In particular, he said, it failed to identify whether Australia’s plan was to develop a military that can support the US in pushing back against China, or to develop self-reliant military capabilities.

“What we’re not seeing in response to this very strategic challenge that we face is a clear idea of how we respond to it,” he told ABC Radio.

Prof White added: “For us to sustain the kind of armed forces we will need to be an effective middle power in the decades ahead, we are going to have to spend a good deal more money than the government is contemplating.”

Australia’s geographic isolation no longer provided the defence benefits it once did. PHOTO: AFP

Analysts largely echoed this view, saying the government’s military spending did not match its concerns about the impending strategic threats.

Mr Peter Jennings, director of Strategic Analysis Australia and a former senior defence official, said the government should have announced plans to immediately lift spending towards 3 per cent of gross domestic product (GDP) by 2030.

The opposition Liberal-National Coalition also criticised the government for deferring plans to boost military spending.

Australia’s current annual defence budget is about A$48.6 billion (S$43.4 billion), or about 2.1 per cent of its GDP.

The government said it plans to increase spending “over the medium term”, but has no plans for immediate increases.

But the government was largely praised for its move to shift Australia’s defence strategy away from a strict focus on defending the mainland to deterring long-range threats.

Mr Sam Roggeveen, director of the Lowy Institute’s International Security Programme, noted that the government had not explained whether “long range” encompassed conducting operations far offshore.

“In the hands of the army, (long range) could be a rocket artillery system or anti-ship missile with several hundred kilometres of range,” he wrote on the institute’s Interpreter blog.

“For the navy with its submarines and Tomahawk cruise missiles, it is in the several thousands of kilometres, which means being able to hit the Chinese land mass.”

The Labor government accepted all the recommendations and priorities identified in the review.
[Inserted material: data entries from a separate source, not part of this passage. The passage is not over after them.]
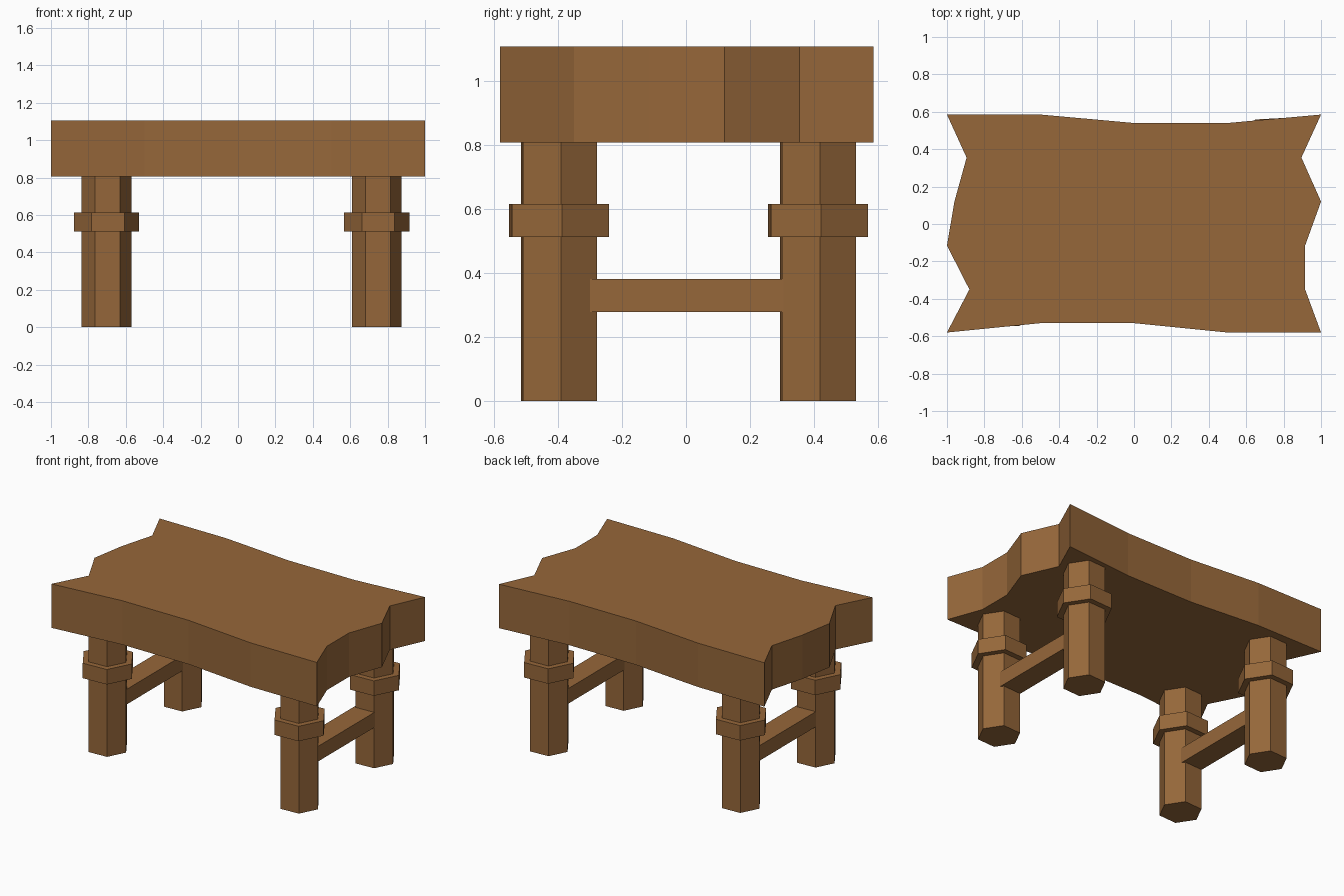
import bpy, bmesh, math

if "Cube" in bpy.data.objects:
    bpy.data.objects.remove(bpy.data.objects["Cube"])

wood = bpy.data.materials.new("brown wood")
wood.diffuse_color = (0.305, 0.136, 0.042, 1)
wood.use_nodes = True
wood.node_tree.nodes["Principled BSDF"].inputs["Base Color"].default_value = wood.diffuse_color


def prism(name, outline, z0, z1):
    """Extrude a flat outline from z0 up to z1."""
    bm = bmesh.new()
    base = bm.faces.new([bm.verts.new((x, y, z0)) for x, y in outline])
    top = bmesh.ops.extrude_face_region(bm, geom=[base])["geom"]
    bmesh.ops.translate(bm, vec=(0, 0, z1 - z0),
                        verts=[v for v in top if isinstance(v, bmesh.types.BMVert)])
    bmesh.ops.recalc_face_normals(bm, faces=bm.faces)
    mesh = bpy.data.meshes.new(name)
    bm.to_mesh(mesh)
    bm.free()
    mesh.materials.append(wood)
    obj = bpy.data.objects.new(name, mesh)
    bpy.context.collection.objects.link(obj)
    return obj


def hexagon(cx, cy, r, turn=3):
    angles = [math.radians(turn + 60 * i) for i in range(6)]
    return [(cx + r * math.cos(a), cy + r * math.sin(a)) for a in angles]


# Rough-hewn slab top
slab = [(-1, -.58), (-.5, -.53), (0, -.53), (.5, -.58), (1, -.58),
        (.915, -.35), (.915, -.115), (1, .12), (.895, .355), (1, .585),
        (.5, .54), (0, .54), (-.5, .585), (-1, .585),
        (-.895, .355), (-.96, .12), (-1, -.115), (-.88, -.35)]
prism("table_top", slab, 0.807, 1.106)

# Hexagonal legs with collars, and a stretcher joining each pair
for side, x in (("left", -0.703), ("right", 0.742)):
    for end, y in (("front", -0.397), ("back", 0.412)):
        prism(f"{end}_{side}_leg", hexagon(x, y, 0.1335), 0, 0.82)
        prism(f"{end}_{side}_collar", hexagon(x, y, 0.175), 0.512, 0.614)
    w = 0.075
    prism(f"{side}_stretcher",
          [(x - w, -.39), (x + w, -.39), (x + w, .41), (x - w, .41)], 0.278, 0.381)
Australia’s Defence Minister Richard Marles on Monday night insisted that the military overhaul and the plan to develop greater offshore capability were not directed at China or at supporting the US in a potential war over Taiwan, but were instead primarily about enhancing the region’s “collective security”.

scroll to top